BEGIN Available data

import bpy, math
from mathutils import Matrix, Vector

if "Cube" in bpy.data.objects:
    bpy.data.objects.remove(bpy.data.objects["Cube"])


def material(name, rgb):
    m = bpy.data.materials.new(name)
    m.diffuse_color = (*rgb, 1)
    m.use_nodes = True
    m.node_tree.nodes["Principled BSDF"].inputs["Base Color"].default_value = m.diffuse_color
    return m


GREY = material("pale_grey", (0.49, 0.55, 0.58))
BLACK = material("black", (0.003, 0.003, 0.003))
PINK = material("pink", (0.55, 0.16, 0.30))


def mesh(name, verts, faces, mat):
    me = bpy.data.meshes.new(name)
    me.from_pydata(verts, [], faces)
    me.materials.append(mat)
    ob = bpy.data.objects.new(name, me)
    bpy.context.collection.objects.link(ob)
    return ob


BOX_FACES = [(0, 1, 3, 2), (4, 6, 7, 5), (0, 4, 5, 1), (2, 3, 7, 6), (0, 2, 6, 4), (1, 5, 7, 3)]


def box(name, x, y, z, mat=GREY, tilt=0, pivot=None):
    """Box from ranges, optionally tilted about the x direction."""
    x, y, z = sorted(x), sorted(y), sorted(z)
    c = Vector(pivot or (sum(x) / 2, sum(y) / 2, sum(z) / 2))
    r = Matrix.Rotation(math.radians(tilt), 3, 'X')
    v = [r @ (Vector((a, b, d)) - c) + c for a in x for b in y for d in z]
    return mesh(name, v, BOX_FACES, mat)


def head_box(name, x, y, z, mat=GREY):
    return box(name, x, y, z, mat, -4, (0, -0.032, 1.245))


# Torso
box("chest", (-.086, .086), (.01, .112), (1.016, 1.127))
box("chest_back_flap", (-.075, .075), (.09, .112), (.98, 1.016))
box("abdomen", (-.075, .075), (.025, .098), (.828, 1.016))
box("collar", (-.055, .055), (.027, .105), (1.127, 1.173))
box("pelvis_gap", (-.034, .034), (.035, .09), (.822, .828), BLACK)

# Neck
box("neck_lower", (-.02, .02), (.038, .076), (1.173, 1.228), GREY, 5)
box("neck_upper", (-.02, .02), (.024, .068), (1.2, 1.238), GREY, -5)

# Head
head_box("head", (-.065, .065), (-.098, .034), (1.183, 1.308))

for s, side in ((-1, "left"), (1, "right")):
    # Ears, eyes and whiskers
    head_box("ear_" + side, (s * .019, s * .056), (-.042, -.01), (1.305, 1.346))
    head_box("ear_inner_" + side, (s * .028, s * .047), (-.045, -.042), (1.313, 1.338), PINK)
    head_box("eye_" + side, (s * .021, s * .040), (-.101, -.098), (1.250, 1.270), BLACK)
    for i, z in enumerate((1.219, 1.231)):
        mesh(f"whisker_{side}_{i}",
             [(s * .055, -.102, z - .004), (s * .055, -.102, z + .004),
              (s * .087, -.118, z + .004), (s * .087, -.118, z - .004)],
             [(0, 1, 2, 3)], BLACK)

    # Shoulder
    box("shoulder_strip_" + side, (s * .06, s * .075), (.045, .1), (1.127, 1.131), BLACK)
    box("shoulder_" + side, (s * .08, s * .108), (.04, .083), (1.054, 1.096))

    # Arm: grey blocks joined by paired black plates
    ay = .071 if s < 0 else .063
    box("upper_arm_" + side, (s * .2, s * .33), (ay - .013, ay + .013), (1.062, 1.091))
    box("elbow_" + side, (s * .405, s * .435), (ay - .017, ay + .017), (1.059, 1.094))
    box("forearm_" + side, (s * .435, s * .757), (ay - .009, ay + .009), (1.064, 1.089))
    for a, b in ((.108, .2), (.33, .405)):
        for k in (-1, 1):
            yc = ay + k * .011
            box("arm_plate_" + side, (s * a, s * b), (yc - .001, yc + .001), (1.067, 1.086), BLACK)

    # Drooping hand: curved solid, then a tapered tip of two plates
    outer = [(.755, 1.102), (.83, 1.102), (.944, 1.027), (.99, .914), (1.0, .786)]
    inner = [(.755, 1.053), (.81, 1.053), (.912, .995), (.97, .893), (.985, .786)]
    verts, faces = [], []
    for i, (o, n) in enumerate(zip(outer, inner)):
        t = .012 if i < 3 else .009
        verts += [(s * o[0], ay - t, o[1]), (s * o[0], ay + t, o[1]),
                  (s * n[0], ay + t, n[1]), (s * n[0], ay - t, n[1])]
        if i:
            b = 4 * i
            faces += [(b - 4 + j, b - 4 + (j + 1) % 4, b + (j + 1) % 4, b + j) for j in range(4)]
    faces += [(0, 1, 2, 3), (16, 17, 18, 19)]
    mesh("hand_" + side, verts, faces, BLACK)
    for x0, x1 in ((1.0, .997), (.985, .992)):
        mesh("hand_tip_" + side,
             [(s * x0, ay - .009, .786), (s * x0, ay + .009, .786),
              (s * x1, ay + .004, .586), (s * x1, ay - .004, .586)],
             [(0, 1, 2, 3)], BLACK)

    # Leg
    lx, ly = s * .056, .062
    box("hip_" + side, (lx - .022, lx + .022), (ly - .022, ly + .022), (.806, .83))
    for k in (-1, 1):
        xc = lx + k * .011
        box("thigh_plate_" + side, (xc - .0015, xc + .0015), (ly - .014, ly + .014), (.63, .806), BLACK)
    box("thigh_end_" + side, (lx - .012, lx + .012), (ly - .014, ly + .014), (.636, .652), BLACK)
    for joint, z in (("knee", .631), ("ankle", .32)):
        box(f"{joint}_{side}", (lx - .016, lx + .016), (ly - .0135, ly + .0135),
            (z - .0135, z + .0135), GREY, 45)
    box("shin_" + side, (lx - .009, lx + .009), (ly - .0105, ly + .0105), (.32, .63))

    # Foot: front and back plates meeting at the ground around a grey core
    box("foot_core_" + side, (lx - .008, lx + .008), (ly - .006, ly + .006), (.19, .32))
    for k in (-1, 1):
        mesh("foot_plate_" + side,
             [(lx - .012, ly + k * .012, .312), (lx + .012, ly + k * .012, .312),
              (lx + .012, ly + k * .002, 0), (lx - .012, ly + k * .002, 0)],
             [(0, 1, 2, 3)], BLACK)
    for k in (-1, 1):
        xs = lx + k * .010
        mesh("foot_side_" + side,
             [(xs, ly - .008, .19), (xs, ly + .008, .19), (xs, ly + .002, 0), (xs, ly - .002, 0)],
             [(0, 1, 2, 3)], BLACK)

END Available data
BEGIN Available data

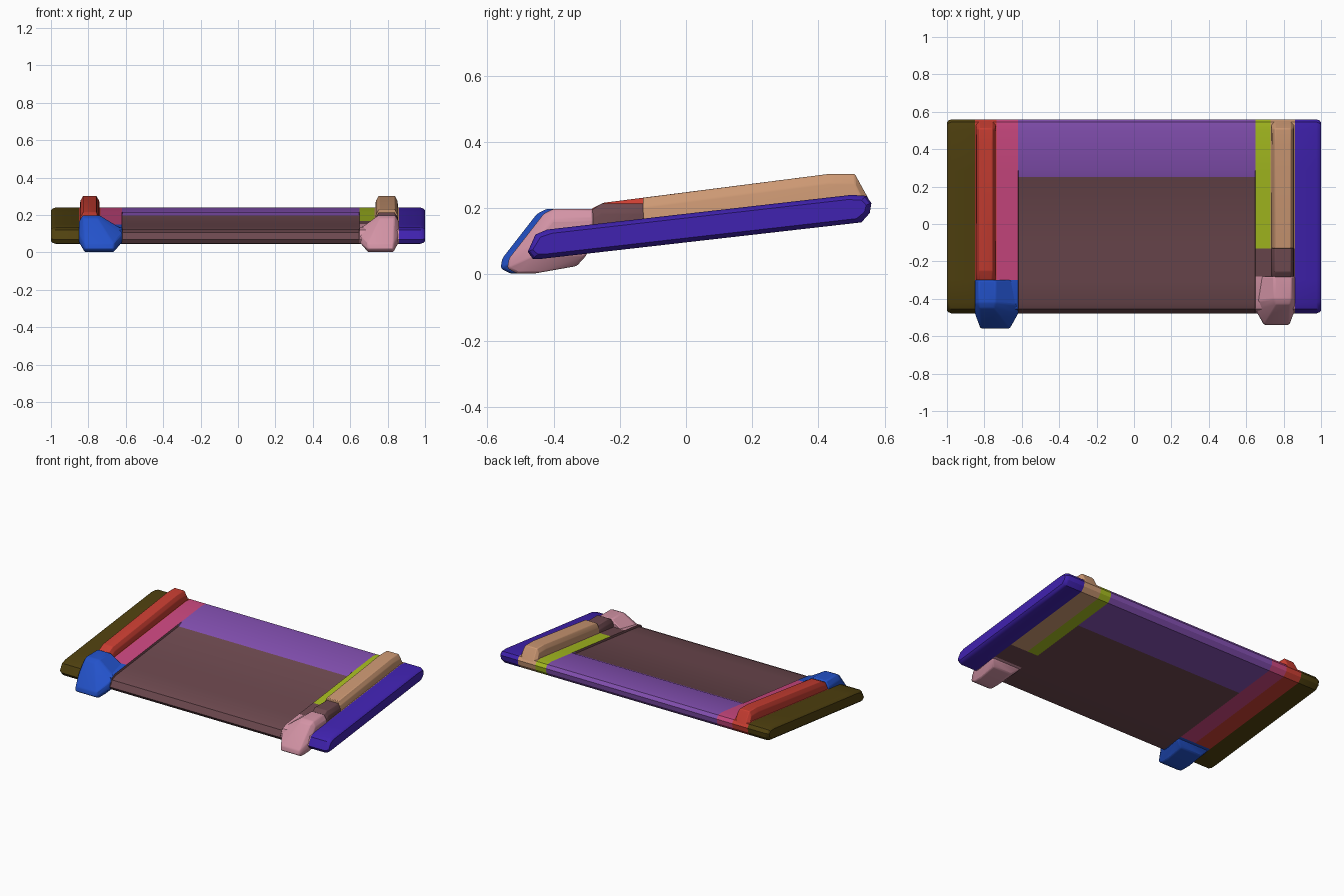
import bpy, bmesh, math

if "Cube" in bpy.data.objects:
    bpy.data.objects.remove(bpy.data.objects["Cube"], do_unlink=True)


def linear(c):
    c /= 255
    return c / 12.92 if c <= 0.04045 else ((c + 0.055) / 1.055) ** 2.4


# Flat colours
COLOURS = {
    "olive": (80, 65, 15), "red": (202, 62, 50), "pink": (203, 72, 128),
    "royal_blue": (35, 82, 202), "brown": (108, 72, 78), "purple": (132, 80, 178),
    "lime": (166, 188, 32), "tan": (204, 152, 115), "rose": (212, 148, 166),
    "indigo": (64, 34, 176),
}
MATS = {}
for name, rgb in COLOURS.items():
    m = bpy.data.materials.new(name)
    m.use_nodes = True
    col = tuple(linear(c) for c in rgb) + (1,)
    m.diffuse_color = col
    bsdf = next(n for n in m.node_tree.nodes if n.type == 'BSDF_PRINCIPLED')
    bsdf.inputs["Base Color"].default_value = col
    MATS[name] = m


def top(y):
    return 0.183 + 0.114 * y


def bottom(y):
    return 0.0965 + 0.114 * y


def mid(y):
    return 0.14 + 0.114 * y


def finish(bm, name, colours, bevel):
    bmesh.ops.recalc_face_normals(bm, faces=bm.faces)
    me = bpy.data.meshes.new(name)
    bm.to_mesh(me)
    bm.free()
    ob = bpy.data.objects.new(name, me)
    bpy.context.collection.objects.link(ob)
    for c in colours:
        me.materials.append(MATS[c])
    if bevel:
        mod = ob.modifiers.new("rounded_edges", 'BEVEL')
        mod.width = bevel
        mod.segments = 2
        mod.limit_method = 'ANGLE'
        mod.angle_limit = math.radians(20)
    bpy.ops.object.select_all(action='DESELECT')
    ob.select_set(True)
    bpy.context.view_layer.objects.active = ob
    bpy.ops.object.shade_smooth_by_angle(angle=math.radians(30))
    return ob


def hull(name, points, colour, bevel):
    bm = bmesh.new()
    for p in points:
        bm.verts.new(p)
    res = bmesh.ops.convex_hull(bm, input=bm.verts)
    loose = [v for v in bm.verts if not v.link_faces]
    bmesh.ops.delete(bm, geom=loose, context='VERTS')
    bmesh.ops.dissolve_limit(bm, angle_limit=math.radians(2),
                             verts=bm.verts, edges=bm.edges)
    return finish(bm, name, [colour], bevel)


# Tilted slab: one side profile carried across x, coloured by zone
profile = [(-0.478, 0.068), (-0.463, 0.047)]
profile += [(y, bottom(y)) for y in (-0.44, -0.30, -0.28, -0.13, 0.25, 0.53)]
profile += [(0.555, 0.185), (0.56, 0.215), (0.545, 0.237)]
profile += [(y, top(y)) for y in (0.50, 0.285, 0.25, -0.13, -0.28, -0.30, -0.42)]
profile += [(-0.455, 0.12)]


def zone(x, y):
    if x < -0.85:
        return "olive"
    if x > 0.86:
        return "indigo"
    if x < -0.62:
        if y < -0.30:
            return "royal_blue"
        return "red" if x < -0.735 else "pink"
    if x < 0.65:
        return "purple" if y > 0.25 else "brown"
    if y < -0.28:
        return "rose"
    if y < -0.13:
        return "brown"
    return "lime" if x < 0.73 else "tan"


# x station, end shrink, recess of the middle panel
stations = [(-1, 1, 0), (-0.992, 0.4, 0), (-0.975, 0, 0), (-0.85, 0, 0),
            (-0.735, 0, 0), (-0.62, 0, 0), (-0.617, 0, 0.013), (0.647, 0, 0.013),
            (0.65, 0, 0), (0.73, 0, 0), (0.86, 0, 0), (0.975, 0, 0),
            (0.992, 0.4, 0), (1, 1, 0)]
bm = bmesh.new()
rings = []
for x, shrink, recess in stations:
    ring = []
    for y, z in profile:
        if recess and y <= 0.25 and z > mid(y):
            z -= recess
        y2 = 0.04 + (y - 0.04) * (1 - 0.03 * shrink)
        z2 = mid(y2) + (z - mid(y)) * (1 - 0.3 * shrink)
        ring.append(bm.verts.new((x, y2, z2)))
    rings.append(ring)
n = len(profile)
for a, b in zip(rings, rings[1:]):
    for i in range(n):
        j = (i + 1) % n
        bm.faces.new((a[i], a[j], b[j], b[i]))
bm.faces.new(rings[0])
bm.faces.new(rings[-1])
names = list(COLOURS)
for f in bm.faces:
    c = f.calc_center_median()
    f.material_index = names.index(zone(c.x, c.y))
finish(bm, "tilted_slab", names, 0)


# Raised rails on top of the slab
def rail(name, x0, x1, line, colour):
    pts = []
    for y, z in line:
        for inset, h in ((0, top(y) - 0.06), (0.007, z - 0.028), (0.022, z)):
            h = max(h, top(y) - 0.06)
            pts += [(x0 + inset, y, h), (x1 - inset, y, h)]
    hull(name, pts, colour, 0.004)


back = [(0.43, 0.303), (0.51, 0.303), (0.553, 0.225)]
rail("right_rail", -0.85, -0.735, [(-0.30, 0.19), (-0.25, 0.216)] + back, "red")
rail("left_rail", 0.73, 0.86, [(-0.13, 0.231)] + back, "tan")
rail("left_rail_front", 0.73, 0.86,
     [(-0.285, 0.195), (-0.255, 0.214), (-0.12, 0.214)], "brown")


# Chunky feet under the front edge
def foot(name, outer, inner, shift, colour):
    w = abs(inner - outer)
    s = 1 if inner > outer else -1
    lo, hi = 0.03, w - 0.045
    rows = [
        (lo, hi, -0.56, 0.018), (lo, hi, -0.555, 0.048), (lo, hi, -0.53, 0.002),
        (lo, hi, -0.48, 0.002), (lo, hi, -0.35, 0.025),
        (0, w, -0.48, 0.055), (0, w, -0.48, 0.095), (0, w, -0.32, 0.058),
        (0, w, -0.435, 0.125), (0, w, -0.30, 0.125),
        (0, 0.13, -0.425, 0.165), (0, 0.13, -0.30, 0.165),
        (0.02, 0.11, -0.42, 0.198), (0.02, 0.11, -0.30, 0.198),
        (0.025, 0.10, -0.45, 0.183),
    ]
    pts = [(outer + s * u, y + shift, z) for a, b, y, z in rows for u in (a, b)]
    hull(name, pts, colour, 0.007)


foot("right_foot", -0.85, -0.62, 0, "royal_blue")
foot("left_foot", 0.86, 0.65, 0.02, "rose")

END Available data
BEGIN Available data

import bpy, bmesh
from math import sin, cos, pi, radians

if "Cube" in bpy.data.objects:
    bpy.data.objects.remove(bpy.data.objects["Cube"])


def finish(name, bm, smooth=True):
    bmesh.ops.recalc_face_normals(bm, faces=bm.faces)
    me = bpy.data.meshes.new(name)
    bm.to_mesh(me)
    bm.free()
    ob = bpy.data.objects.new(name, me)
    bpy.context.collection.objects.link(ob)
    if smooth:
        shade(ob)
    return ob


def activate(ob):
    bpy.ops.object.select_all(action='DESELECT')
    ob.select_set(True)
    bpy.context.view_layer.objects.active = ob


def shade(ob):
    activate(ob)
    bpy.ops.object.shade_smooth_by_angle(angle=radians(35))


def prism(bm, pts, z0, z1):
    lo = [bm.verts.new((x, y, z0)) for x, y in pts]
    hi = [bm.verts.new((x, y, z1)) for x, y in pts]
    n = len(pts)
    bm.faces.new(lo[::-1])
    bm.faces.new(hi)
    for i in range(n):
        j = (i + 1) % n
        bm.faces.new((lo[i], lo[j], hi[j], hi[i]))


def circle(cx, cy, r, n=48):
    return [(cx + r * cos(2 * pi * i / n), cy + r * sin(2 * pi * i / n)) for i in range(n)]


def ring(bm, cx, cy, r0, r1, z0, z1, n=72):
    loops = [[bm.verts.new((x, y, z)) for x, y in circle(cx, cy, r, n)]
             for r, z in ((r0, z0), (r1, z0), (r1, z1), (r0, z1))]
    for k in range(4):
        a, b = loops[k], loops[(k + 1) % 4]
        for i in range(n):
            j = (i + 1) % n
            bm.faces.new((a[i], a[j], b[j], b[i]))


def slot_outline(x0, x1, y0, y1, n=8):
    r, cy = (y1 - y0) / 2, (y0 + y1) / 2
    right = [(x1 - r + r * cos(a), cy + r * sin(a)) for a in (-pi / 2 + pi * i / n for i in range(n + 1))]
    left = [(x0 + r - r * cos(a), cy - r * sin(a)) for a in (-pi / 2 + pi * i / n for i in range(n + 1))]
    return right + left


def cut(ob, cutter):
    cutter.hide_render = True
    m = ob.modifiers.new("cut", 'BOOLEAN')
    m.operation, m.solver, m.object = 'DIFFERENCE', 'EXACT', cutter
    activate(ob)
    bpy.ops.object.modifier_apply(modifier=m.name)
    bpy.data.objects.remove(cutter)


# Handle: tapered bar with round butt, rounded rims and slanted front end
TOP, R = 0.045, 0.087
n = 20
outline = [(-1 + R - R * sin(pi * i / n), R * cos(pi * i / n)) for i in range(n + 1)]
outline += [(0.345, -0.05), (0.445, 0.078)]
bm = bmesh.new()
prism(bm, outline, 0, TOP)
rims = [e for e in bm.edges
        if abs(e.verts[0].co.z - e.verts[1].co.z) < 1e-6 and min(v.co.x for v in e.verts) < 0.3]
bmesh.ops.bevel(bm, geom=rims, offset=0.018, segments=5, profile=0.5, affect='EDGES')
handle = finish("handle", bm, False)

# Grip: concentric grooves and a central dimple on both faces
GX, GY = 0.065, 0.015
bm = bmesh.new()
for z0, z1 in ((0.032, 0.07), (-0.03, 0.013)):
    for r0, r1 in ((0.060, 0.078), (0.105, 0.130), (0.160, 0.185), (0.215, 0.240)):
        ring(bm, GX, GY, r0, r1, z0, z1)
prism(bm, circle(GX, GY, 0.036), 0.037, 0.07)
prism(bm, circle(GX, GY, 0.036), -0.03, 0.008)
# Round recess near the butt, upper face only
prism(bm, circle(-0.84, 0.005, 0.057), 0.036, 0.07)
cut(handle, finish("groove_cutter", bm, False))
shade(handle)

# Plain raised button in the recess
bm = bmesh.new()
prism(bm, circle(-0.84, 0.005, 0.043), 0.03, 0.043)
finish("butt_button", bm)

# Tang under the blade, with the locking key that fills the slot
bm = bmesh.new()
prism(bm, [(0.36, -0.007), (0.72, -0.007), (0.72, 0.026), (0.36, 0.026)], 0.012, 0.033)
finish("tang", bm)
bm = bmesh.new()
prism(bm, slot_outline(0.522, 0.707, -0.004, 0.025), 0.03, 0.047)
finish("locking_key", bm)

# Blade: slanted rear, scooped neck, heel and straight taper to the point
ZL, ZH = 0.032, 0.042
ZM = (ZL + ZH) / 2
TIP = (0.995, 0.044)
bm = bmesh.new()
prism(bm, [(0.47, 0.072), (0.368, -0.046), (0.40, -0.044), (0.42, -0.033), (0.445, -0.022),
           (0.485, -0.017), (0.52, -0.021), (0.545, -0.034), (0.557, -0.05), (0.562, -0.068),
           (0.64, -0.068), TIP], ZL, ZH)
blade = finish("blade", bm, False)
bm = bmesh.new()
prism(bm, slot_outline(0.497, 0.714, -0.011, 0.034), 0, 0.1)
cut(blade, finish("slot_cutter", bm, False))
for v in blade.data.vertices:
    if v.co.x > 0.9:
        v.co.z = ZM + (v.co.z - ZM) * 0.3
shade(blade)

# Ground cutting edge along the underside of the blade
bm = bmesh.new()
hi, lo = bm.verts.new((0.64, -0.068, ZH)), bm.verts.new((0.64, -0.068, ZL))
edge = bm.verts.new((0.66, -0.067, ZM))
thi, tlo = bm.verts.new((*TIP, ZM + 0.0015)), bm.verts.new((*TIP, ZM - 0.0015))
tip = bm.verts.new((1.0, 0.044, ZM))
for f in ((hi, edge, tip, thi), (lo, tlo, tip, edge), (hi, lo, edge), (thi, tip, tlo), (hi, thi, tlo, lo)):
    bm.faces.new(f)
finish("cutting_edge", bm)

END Available data

• Assignment
Filter the listing above, keeping only the lines with "True".

• Solution to this exercise
    m.use_nodes = True
    bpy.data.objects.remove(bpy.data.objects["Cube"], do_unlink=True)
    m.use_nodes = True
    ob.select_set(True)
def finish(name, bm, smooth=True):
    ob.select_set(True)
    cutter.hide_render = True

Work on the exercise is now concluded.